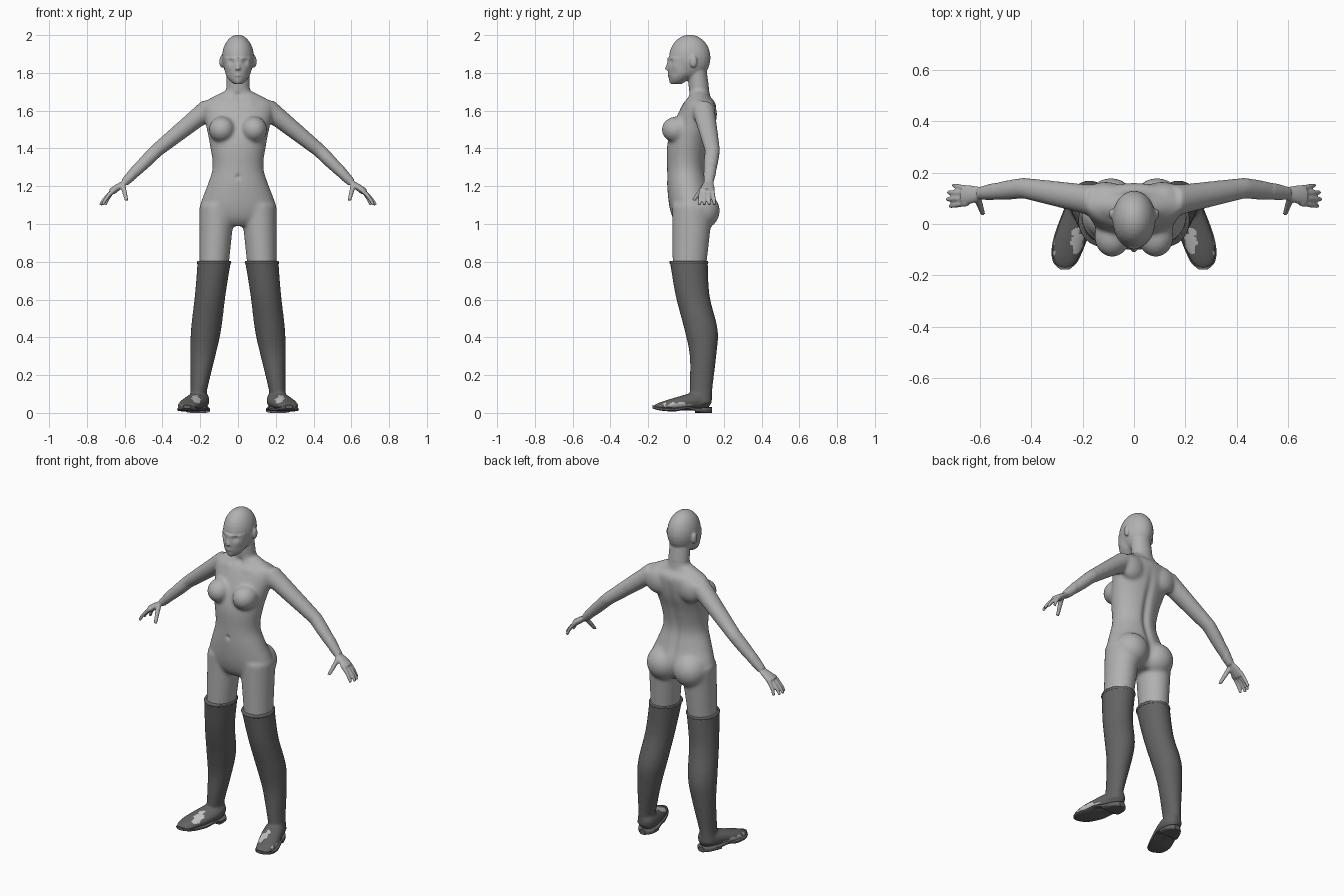
import bpy, bmesh, math
from mathutils import Vector

if "Cube" in bpy.data.objects:
    bpy.data.objects.remove(bpy.data.objects["Cube"])

X, Y, Z = Vector((1, 0, 0)), Vector((0, 1, 0)), Vector((0, 0, 1))


def material(name, value):
    mat = bpy.data.materials.new(name)
    mat.use_nodes = True
    colour = (value, value, value, 1)
    mat.diffuse_color = colour
    mat.node_tree.nodes["Principled BSDF"].inputs["Base Color"].default_value = colour
    return mat


SKIN = material("skin grey", .44)
BOOT = material("boot dark grey", .125)
PATCH = material("pale foot patch", .55)


def level(z, y, half_width, half_depth, x=0):
    """One horizontal cross-section."""
    return Vector((x, y, z)), half_width, half_depth


def smooth_between(before, start, end, after, t):
    return start + .5 * t * ((end - before) + t * (2*before - 5*start + 4*end - after
                             + t * (3*(start - end) + after - before)))


def tube(bm, rings, a=X, b=Y, side=1, sides=24, steps=4, power=1):
    """Smooth loft through rings of (centre, half size along a, half size along b)."""
    padded = [rings[0], *rings, rings[-1]]
    path = []
    for group in zip(padded, padded[1:], padded[2:], padded[3:]):
        for k in range(steps):
            path.append([smooth_between(*values, k / steps) for values in zip(*group)])
    path.append(rings[-1])
    loops = []
    for centre, size_a, size_b in path:
        loop = []
        for j in range(sides):
            angle = math.tau * j / sides
            c, s = [math.copysign(abs(w) ** power, w) for w in (math.cos(angle), math.sin(angle))]
            p = centre + a * size_a * c + b * size_b * s
            loop.append(bm.verts.new((p.x * side, p.y, p.z)))
        loops.append(loop)
    for low, high in zip(loops, loops[1:]):
        for j in range(sides):
            bm.faces.new((low[j], low[j-1], high[j-1], high[j]))
    bm.faces.new(loops[0])
    bm.faces.new(loops[-1])


def limb(bm, start, end, start_radius, end_radius, side, across=Y, flat=1, swell=0, bow=0):
    """Tapering limb; swell thickens and bow bends its middle."""
    start, end = Vector(start), Vector(end)
    up = (end - start).cross(across).normalized()
    rings = []
    for k in range(7):
        t = k / 6
        middle = math.sin(math.pi * t)
        radius = start_radius + (end_radius - start_radius) * t + swell * middle
        rings.append((start.lerp(end, t) + up * bow * middle, radius, radius * flat))
    tube(bm, rings, across, up, side)


def blob(bm, centre, radii, side=1):
    made = bmesh.ops.create_uvsphere(bm, u_segments=24, v_segments=16, radius=1)
    for v in made["verts"]:
        v.co = Vector(centre) + v.co * Vector(radii)
        v.co.x *= side


def make_object(name, bm, mats, voxel=0):
    bmesh.ops.recalc_face_normals(bm, faces=bm.faces)
    mesh = bpy.data.meshes.new(name)
    bm.to_mesh(mesh)
    bm.free()
    ob = bpy.data.objects.new(name, mesh)
    bpy.context.collection.objects.link(ob)
    if voxel:
        mod = ob.modifiers.new("blend", "REMESH")
        mod.mode, mod.voxel_size = "VOXEL", voxel
        depsgraph = bpy.context.evaluated_depsgraph_get()
        ob.data = bpy.data.meshes.new_from_object(ob.evaluated_get(depsgraph))
        ob.modifiers.clear()
    ob.data.materials.clear()
    for mat in mats:
        ob.data.materials.append(mat)
    for face in ob.data.polygons:
        face.use_smooth = True
    return ob


def relax(bm, times, rule):
    verts = [v for v in bm.verts if rule(v.co)]
    for _ in range(times):
        bmesh.ops.smooth_vert(bm, verts=verts, factor=.5,
                              use_axis_x=True, use_axis_y=True, use_axis_z=True)


# Torso, neck and head
bm = bmesh.new()
tube(bm, [level(.99, .03, .09, .07), level(1.03, .03, .18, .1), level(1.1, .03, .2, .12),
          level(1.2, .01, .165, .11), level(1.3, 0, .135, .1), level(1.42, .01, .15, .11),
          level(1.52, .04, .17, .11), level(1.63, .07, .19, .09),
          level(1.67, .07, .14, .06), level(1.7, .07, .08, .05)])
tube(bm, [level(1.64, .07, .09, .06), level(1.7, .07, .065, .055), level(1.84, .055, .06, .05)])
tube(bm, [level(1.74, -.05, .02, .025), level(1.76, -.04, .045, .045),
          level(1.8, -.02, .068, .075), level(1.88, 0, .08, .1)])
blob(bm, centre=(0, .02, 1.88), radii=(.085, .11, .122))
limb(bm, (0, -.085, 1.87), (0, -.1, 1.815), .008, .014, side=1, across=X)

shoulder, elbow, wrist, knuckles = (.15, .09, 1.615), (.43, .14, 1.39), (.6, .12, 1.22), (.67, .11, 1.17)
for side in (1, -1):
    # Ears, bust, seat and shoulder blades
    blob(bm, (.086, .04, 1.86), (.013, .02, .033), side)
    blob(bm, (.085, -.05, 1.5), (.07, .08, .07), side)
    blob(bm, (.09, .08, 1.07), (.1, .1, .1), side)
    blob(bm, (.11, .115, 1.58), (.08, .05, .08), side)
    # Thighs, tucked into the boots
    limb(bm, (.11, .035, 1.1), (.13, .015, .72), .095, .075, side, across=X, flat=1.15)
    # Arms and hands
    limb(bm, shoulder, elbow, .062, .042, side, flat=.9)
    limb(bm, elbow, wrist, .042, .025, side, flat=.9, swell=.004)
    limb(bm, wrist, knuckles, .025, .038, side, flat=.5, swell=.004)
    for finger in range(4):
        spread = finger - 1.5
        reach = .73 - .008 * (spread + .3) ** 2
        limb(bm, (.65, .11 + .02 * spread, 1.185), (reach, .11 + .027 * spread, 1.1),
             .012, .009, side, bow=.006)
    limb(bm, (.61, .1, 1.205), (.59, .04, 1.125), .015, .01, side, across=X)
body = make_object("body", bm, [SKIN], voxel=.005)

# Blend the joins, then shape the face with soft pushes: x, y, z, radius, amount along y
bm = bmesh.new()
bm.from_mesh(body.data)
relax(bm, 3, lambda co: True)
relax(bm, 32, lambda co: abs(co.x) < .55 and co.z < 1.73)
pushes = {"eye socket": (.035, -.08, 1.862, .018, .014),
          "eyelid": (.035, -.07, 1.86, .011, -.007),
          "brow": (.035, -.085, 1.885, .014, -.004),
          "cheekbone": (.05, -.05, 1.835, .018, -.004),
          "lips": (0, -.09, 1.78, .013, -.007),
          "mouth line": (.007, -.09, 1.776, .006, .006),
          "chin": (0, -.075, 1.752, .016, -.007),
          "cheek hollow": (.05, -.06, 1.8, .02, .005),
          "navel": (0, -.1, 1.25, .012, .008),
          "collarbone": (.07, -.01, 1.655, .025, -.006),
          "throat": (0, .01, 1.68, .02, .008)}
for v in bm.verts:
    start = Vector((abs(v.co.x), v.co.y, v.co.z))
    for x, y, z, radius, amount in pushes.values():
        distance = (start - Vector((x, y, z))).length / radius
        if distance < 2.5:
            v.co.y += amount * math.exp(-distance ** 2)
    # Groove along the spine
    height = (start.z - .98) / .64
    if start.y > .03 and 0 < height < 1:
        v.co.y -= .014 * math.sin(math.pi * height) * math.exp(-(start.x / .022) ** 2)
relax(bm, 1, lambda co: True)
bm.to_mesh(body.data)
bm.free()
for face in body.data.polygons:
    face.use_smooth = True


def foot_outline(t):
    """Centre x, y and half width of the foot, from heel (0) to toe (1)."""
    rounding = math.sqrt(1 - abs(2 * t - 1) ** 6)
    width = (.045 + .02 * math.sin(math.pi * t)) * rounding
    return .235 - .035 * math.cos(math.pi * t), .14 - .32 * t, width, rounding


def upper_ring(t):
    x, y, width, rounding = foot_outline(t)
    top = .14 - .095 * t
    return Vector((x, y, top / 2 + .006)), width, (top / 2 - .006) * rounding


def sole_ring(t, thickness, z):
    x, y, width, _ = foot_outline(t)
    return Vector((x, y, z)), width + .003, thickness / 2


def shaft(z, y, half_width, half_depth):
    return level(z, y, half_width, half_depth, x=.126 + .12 * (.8 - z))


def near(point, centre, radii):
    return sum(((p - c) / r) ** 2 for p, c, r in zip(point, centre, radii))


steps_along = [.01 + .98 * k / 14 for k in range(15)]
for side, label in ((1, "left"), (-1, "right")):
    # Boot shaft and foot
    bm = bmesh.new()
    tube(bm, [shaft(.05, .08, .045, .055), shaft(.13, .08, .045, .06), shaft(.3, .09, .066, .07),
              shaft(.44, .08, .08, .088), shaft(.62, .035, .081, .09), shaft(.8, .015, .088, .1)],
         side=side)
    tube(bm, [upper_ring(t) for t in steps_along], X, Z, side)
    boot = make_object(label + "_boot", bm, [BOOT, PATCH], voxel=.006)
    bm = bmesh.new()
    bm.from_mesh(boot.data)
    relax(bm, 6, lambda co: co.z < .77)
    # Pale worn areas on the instep and the outer side
    for face in bm.faces:
        face.smooth = True
        x, y, z = face.calc_center_median()
        ragged = .35 * math.sin(150 * y + 90 * x * side) + .25 * math.sin(300 * z - 70 * y)
        instep = near((x * side, y, z), (.222, -.07, .075), (.024, .055, .035))
        outer = near((x * side, y, z), (.305, -.04, .042), (.04, .075, .014))
        face.material_index = int(min(instep, outer) + ragged < 1)
    bm.to_mesh(boot.data)
    bm.free()

    # Cuff
    bm = bmesh.new()
    tube(bm, [shaft(.788, .015, .088, .1), shaft(.796, .015, .091, .103),
              shaft(.803, .015, .089, .101)], side=side)
    make_object(label + "_boot_cuff", bm, [BOOT])

    # Sole, arched and lifted at the toe, with a heel block
    bm = bmesh.new()
    tube(bm, [sole_ring(t, .018, .016 + .018 * t ** 8 + .012 * math.exp(-((t - .42) / .12) ** 2))
              for t in steps_along], X, Z, side, power=.5)
    tube(bm, [sole_ring(t, .03, .015) for t in steps_along[:5]], X, Z, side, power=.5)
    sole = make_object(label + "_sole_and_heel", bm, [BOOT])
    bpy.ops.object.select_all(action="DESELECT")
    sole.select_set(True)
    bpy.context.view_layer.objects.active = sole
    bpy.ops.object.shade_smooth_by_angle(angle=math.radians(35))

- - - - -

### ACTIVITY:
The lines from the beginning of the listing above through the line holding "path.append(rings[-1])" are to be duplicated exactly, and the pictures omitted.

### ANSWER BOX:
import bpy, bmesh, math
from mathutils import Vector

if "Cube" in bpy.data.objects:
    bpy.data.objects.remove(bpy.data.objects["Cube"])

X, Y, Z = Vector((1, 0, 0)), Vector((0, 1, 0)), Vector((0, 0, 1))


def material(name, value):
    mat = bpy.data.materials.new(name)
    mat.use_nodes = True
    colour = (value, value, value, 1)
    mat.diffuse_color = colour
    mat.node_tree.nodes["Principled BSDF"].inputs["Base Color"].default_value = colour
    return mat


SKIN = material("skin grey", .44)
BOOT = material("boot dark grey", .125)
PATCH = material("pale foot patch", .55)


def level(z, y, half_width, half_depth, x=0):
    """One horizontal cross-section."""
    return Vector((x, y, z)), half_width, half_depth


def smooth_between(before, start, end, after, t):
    return start + .5 * t * ((end - before) + t * (2*before - 5*start + 4*end - after
                             + t * (3*(start - end) + after - before)))


def tube(bm, rings, a=X, b=Y, side=1, sides=24, steps=4, power=1):
    """Smooth loft through rings of (centre, half size along a, half size along b)."""
    padded = [rings[0], *rings, rings[-1]]
    path = []
    for group in zip(padded, padded[1:], padded[2:], padded[3:]):
        for k in range(steps):
            path.append([smooth_between(*values, k / steps) for values in zip(*group)])
    path.append(rings[-1])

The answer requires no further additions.